“a neutral, UN-supported facilitator on island to observe and aid with required negotiations, agreements and implementation of projects that will assure social, educational, health care, youth development and resilient economic growth out of dependence and colonial rule.”

He also suggested that:

“the burning question is no longer: “Who (the British or Montserratian Government) is more responsible for twenty-two years of short sighted and ill-considered decisions, for chronic  mismanagement, corruption and ignoring scientific advice?”. But rather: “Are we (Montserrat and UK governments, assisted by the UN C24 Committee) willing to work together to turn tragedy into the triumph of good will?”

This seems to set a framework for the visit. It seems that he accepts that there is blame enough to share for both GoM and HMG for the past twenty-two years, given lack of progress under UN Ch. Art. 73 a, b and d. (This of course implies that his own government has its share of blame, too.)  However, in the spirit of lessons to be learned and applied to make progress, he seeks to work in partnership with HMG and the UN “to turn tragedy into the triumph of good will.” To that end, he has called for “a neutral, UN-supported facilitator on island.” He envisions that such a facilitator (with UN backing)  will be able to “observe and aid with required negotiations, agreements and implementation of projects.”

Is this realistic?

While the jury is out, yes.

The UN, through the Committee of 24 and the General Assembly, provide an open, international forum for public accountability for progress under the legal force of Article 73. As he has demonstrated, through that forum Montserrat’s voice can be heard by the world. A facilitator backed by UN resources and agencies can indeed make a difference regarding our negotiations with the UK on programmes and projects. The UN, too, has long-term initiatives for capacity building for small island developing states. Similarly, there have been initiatives to address corruption. It is notorious that every year, our UK grant-supported budget process – and thanks are due to the UK’s longsuffering taxpayers! – has been an inch by inch uphill fight. Development projects and programmes have too often seen a pattern of delays, fits and starts, cutting down to questionable levels and more. A facilitator with adequate backing could make a big difference on both the GoM and HMG sides of this problem.

However, it is also fair comment to observe that the UN has its own troubles and sometimes legitimate issues and initiatives have been captured by radical activists and states with rather questionable track records.

So, again, we see a mixed bag. But it is clear that this is an opportunity to open up a way forward. If, we are willing. Maybe the time has come for a fresh conversation. E


[1]See TMR: https://www.themontserratreporter.com/statement-to-un-c24-committee-premier-donaldson-romeo/

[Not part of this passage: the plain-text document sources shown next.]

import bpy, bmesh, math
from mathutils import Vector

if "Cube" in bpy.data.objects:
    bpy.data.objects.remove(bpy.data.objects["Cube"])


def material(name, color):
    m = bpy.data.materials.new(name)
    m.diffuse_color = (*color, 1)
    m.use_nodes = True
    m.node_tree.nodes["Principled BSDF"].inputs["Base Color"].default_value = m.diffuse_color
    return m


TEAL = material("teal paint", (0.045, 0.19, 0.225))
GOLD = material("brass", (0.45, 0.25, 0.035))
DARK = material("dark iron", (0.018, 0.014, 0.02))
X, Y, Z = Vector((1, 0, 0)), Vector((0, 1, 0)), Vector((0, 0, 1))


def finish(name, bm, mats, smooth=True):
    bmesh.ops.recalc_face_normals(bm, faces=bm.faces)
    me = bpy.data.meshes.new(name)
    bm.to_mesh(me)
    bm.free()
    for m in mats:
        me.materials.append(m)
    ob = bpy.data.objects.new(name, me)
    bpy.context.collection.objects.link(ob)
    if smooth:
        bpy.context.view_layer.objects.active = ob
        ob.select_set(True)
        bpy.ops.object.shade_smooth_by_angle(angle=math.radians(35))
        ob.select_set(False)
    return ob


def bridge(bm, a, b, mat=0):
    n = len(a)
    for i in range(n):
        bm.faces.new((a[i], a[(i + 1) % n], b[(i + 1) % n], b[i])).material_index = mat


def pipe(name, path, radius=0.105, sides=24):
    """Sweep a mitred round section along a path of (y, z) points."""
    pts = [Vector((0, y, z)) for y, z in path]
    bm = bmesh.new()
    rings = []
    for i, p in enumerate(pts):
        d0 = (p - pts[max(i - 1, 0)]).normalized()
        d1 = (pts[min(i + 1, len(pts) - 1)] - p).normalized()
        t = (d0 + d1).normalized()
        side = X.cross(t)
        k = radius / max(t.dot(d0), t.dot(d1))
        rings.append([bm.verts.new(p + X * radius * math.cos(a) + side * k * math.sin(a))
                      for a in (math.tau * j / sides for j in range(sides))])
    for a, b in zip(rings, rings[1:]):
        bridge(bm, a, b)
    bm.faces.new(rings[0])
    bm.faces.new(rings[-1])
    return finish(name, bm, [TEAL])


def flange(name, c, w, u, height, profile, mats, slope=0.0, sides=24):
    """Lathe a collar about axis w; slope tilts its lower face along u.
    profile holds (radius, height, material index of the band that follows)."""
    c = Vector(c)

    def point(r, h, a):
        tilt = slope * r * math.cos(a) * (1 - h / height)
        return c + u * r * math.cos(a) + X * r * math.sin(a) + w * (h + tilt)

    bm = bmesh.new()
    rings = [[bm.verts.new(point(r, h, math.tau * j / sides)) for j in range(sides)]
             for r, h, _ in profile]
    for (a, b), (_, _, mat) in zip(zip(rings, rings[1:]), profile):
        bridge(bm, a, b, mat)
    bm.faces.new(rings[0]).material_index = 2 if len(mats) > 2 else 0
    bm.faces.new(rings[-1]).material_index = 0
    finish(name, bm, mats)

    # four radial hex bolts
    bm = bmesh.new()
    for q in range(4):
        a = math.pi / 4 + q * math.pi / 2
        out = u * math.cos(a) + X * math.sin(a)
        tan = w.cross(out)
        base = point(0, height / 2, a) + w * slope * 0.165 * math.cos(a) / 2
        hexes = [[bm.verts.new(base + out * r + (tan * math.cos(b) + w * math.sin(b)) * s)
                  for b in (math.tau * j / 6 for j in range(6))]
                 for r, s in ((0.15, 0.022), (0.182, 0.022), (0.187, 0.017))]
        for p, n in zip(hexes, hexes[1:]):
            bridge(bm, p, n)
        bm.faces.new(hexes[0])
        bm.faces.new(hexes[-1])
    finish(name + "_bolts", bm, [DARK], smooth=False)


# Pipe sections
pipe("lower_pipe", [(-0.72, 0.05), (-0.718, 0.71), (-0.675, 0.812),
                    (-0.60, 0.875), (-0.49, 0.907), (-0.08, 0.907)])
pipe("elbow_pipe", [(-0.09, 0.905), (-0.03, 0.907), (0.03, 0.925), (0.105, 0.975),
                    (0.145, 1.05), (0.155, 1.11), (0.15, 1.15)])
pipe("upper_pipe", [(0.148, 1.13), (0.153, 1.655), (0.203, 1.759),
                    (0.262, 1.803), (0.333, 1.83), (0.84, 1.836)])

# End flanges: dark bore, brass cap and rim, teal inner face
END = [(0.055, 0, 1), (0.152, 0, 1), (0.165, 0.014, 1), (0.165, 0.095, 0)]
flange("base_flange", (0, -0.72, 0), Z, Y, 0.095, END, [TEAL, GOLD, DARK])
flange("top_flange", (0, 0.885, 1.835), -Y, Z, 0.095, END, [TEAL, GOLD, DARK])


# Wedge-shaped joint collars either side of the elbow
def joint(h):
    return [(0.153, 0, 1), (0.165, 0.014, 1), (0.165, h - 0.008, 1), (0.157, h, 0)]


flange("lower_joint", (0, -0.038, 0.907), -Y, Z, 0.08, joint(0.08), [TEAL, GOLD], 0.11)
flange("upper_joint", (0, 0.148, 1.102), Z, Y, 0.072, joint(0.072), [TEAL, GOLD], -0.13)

[2]See UN Ch. Preamble: https://www.un.org/en/sections/un-charter/preamble/index.html

[3] See UN: https://www.un.org/en/decolonization/specialcommittee.shtml

[4] See TMR: https://www.themontserratreporter.com/is-mr-romeo-the-premier-who-asked-for-more/